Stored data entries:
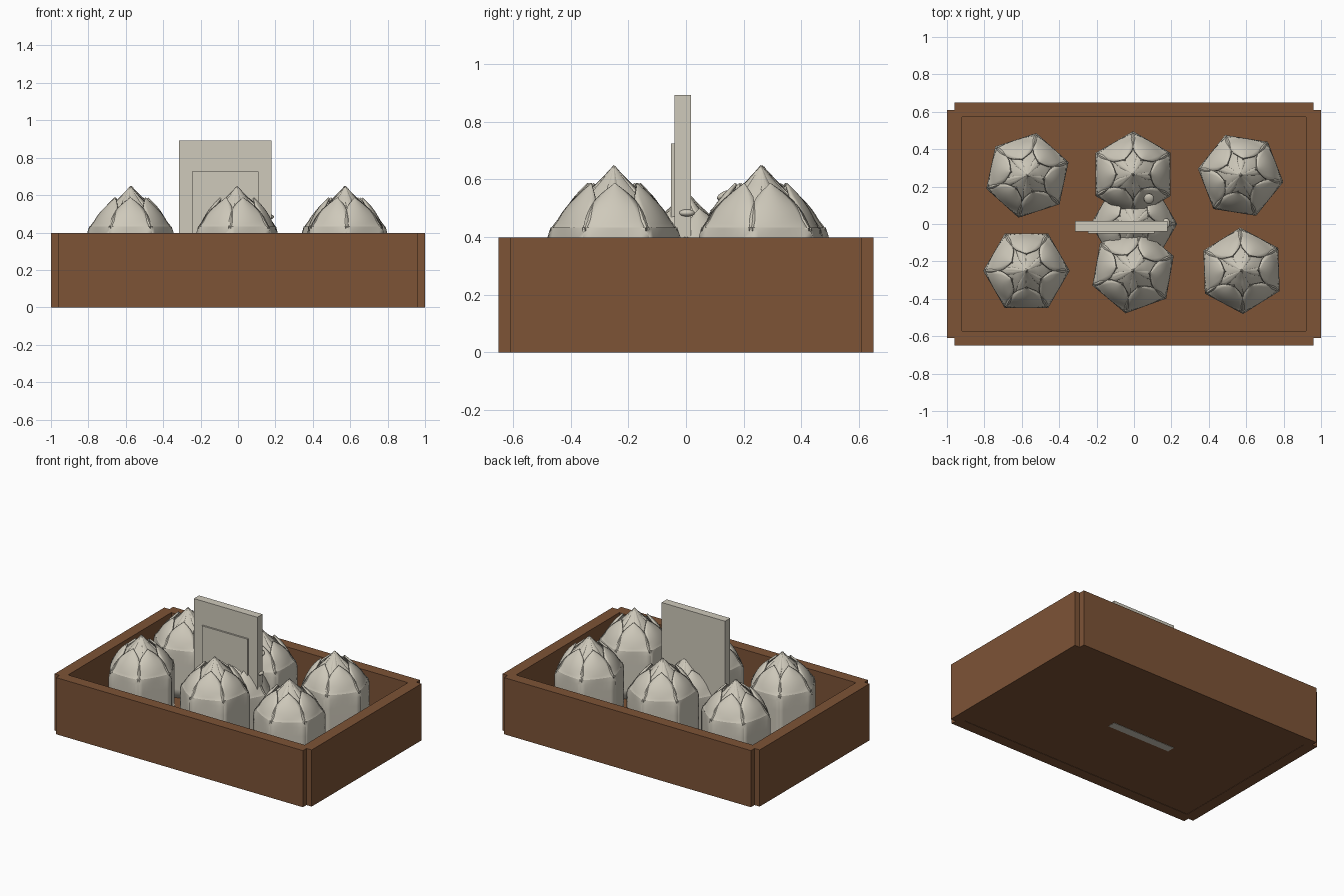
import bpy, bmesh, math
from mathutils import Matrix, Vector

if "Cube" in bpy.data.objects:
    bpy.data.objects.remove(bpy.data.objects["Cube"])


def material(name, rgb):
    m = bpy.data.materials.new(name)
    m.diffuse_color = (*rgb, 1)
    m.use_nodes = True
    m.node_tree.nodes["Principled BSDF"].inputs["Base Color"].default_value = m.diffuse_color
    return m


WOOD = material("brown_wood", (0.205, 0.087, 0.037))
PALE = material("pale_cream", (0.62, 0.585, 0.495))


def finish(name, bm, mat, smooth=False):
    mesh = bpy.data.meshes.new(name)
    bm.to_mesh(mesh)
    bm.free()
    mesh.materials.append(mat)
    obj = bpy.data.objects.new(name, mesh)
    bpy.context.collection.objects.link(obj)
    if smooth:
        bpy.ops.object.select_all(action='DESELECT')
        obj.select_set(True)
        bpy.context.view_layer.objects.active = obj
        bpy.ops.object.shade_smooth_by_angle(angle=math.radians(40))
    return obj


def box(name, lo, hi, mat):
    bm = bmesh.new()
    bmesh.ops.create_cube(bm, size=1)
    lo, hi = Vector(lo), Vector(hi)
    bmesh.ops.scale(bm, vec=hi - lo, verts=bm.verts)
    bmesh.ops.translate(bm, vec=(lo + hi) / 2, verts=bm.verts)
    return finish(name, bm, mat)


def knob(name, loc, radii, tilt=0):
    bm = bmesh.new()
    bmesh.ops.create_uvsphere(bm, u_segments=16, v_segments=10, radius=1)
    mat = Matrix.Translation(loc) @ Matrix.Rotation(tilt, 4, 'X') @ Matrix.Diagonal((*radii, 1))
    bmesh.ops.transform(bm, matrix=mat, verts=bm.verts)
    return finish(name, bm, PALE, True)


def resample(profile, steps=4):
    """Smooth a (height, radius, half width) profile with a Catmull-Rom curve."""
    pts = [Vector(p) for p in profile]
    out = []
    for i in range(len(pts) - 1):
        a, b, c, d = pts[max(i - 1, 0)], pts[i], pts[i + 1], pts[min(i + 2, len(pts) - 1)]
        for k in range(steps):
            t = k / steps
            out.append(0.5 * (2 * b + (c - a) * t + (2 * a - 5 * b + 4 * c - d) * t * t
                              + (3 * b - a - 3 * c + d) * t ** 3))
    return out + [pts[-1]]


def petal_ring(bm, count, turn, profile, bulge, columns=8):
    rows = resample(profile)
    for n in range(count):
        rot = Matrix.Rotation(turn + n * math.tau / count, 3, 'Z')
        grid = []
        for z, r, w in rows:
            rise = min(max((z - 0.40) / 0.06, 0), 1)
            line = []
            for c in range(columns + 1):
                u = 2 * c / columns - 1
                depth = r - bulge * rise * u * u * min(1, w / 0.06)
                line.append(bm.verts.new(rot @ Vector((depth, u * max(w, 0.0005), z))))
            grid.append(line)
        for a, b in zip(grid, grid[1:]):
            for c in range(columns):
                bm.faces.new((a[c], a[c + 1], b[c + 1], b[c]))


# Outer petals lean in to separate points, inner petals meet in one tip
OUTER = [(0.10, 0.200, 0.115), (0.40, 0.200, 0.115), (0.435, 0.196, 0.113),
         (0.49, 0.172, 0.094), (0.54, 0.138, 0.060), (0.588, 0.092, 0.0)]
INNER = [(0.10, 0.150, 0.110), (0.42, 0.150, 0.110), (0.50, 0.128, 0.100),
         (0.56, 0.082, 0.068), (0.60, 0.044, 0.036), (0.65, 0.0, 0.0)]


def flower_bud(name, x, y, degrees, drop=0.0):
    bm = bmesh.new()
    turn = math.radians(degrees)
    petal_ring(bm, 6, turn + math.pi / 6, OUTER, 0.022)
    petal_ring(bm, 5, turn, INNER, 0.022)
    # Keep the lowered bud standing on the tray floor
    for v in bm.verts:
        v.co.z = max(v.co.z - drop, 0.1)
    bmesh.ops.remove_doubles(bm, verts=bm.verts, dist=0.00005)
    bmesh.ops.translate(bm, vec=(x, y, 0), verts=bm.verts)
    obj = finish(name, bm, PALE, True)
    shell = obj.modifiers.new("thickness", 'SOLIDIFY')
    shell.thickness = 0.012
    shell.offset = -1
    return obj


# Tray floor and four overlapping walls
box("tray_floor", (-0.95, -0.6, 0.002), (0.95, 0.6, 0.1), WOOD)
for side, label in ((-1, "left"), (1, "right")):
    xs = sorted((side * 0.92, side * 1.0))
    box(label + "_wall", (xs[0], -0.61, 0), (xs[1], 0.61, 0.398), WOOD)
for side, label in ((-1, "front"), (1, "back")):
    ys = sorted((side * 0.573, side * 0.65))
    box(label + "_wall", (-0.96, ys[0], 0), (0.96, ys[1], 0.398), WOOD)

# Buds in two rows, with one lower bud behind the upright board
BUDS = [(-0.57, 0.26, 18), (-0.005, 0.265, 30), (0.57, 0.26, 51),
        (-0.575, -0.25, 0), (-0.005, -0.25, 20), (0.575, -0.25, 32)]
for i, (x, y, a) in enumerate(BUDS):
    flower_bud(f"flower_bud_{i + 1}", x, y, a)
flower_bud("small_middle_bud", 0.0, 0.0, 0, 0.088)

# Upright board with raised front panel
box("upright_board", (-0.315, -0.04, 0.0), (0.178, 0.017, 0.893), PALE)
box("raised_panel", (-0.245, -0.052, 0.12), (0.11, -0.039, 0.725), PALE)

# Small rounded knobs
knob("side_knob", (0.172, 0.003, 0.484), (0.02, 0.028, 0.013))
knob("bud_knob", (0.08, 0.135, 0.545), (0.027, 0.03, 0.014), math.radians(25))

(WORK TO BE COMPLETED) Whichever lines of the records above hold the word "Rotation" should all be copied out.

(EXERCISE RESPONSE)
    mat = Matrix.Translation(loc) @ Matrix.Rotation(tilt, 4, 'X') @ Matrix.Diagonal((*radii, 1))
        rot = Matrix.Rotation(turn + n * math.tau / count, 3, 'Z')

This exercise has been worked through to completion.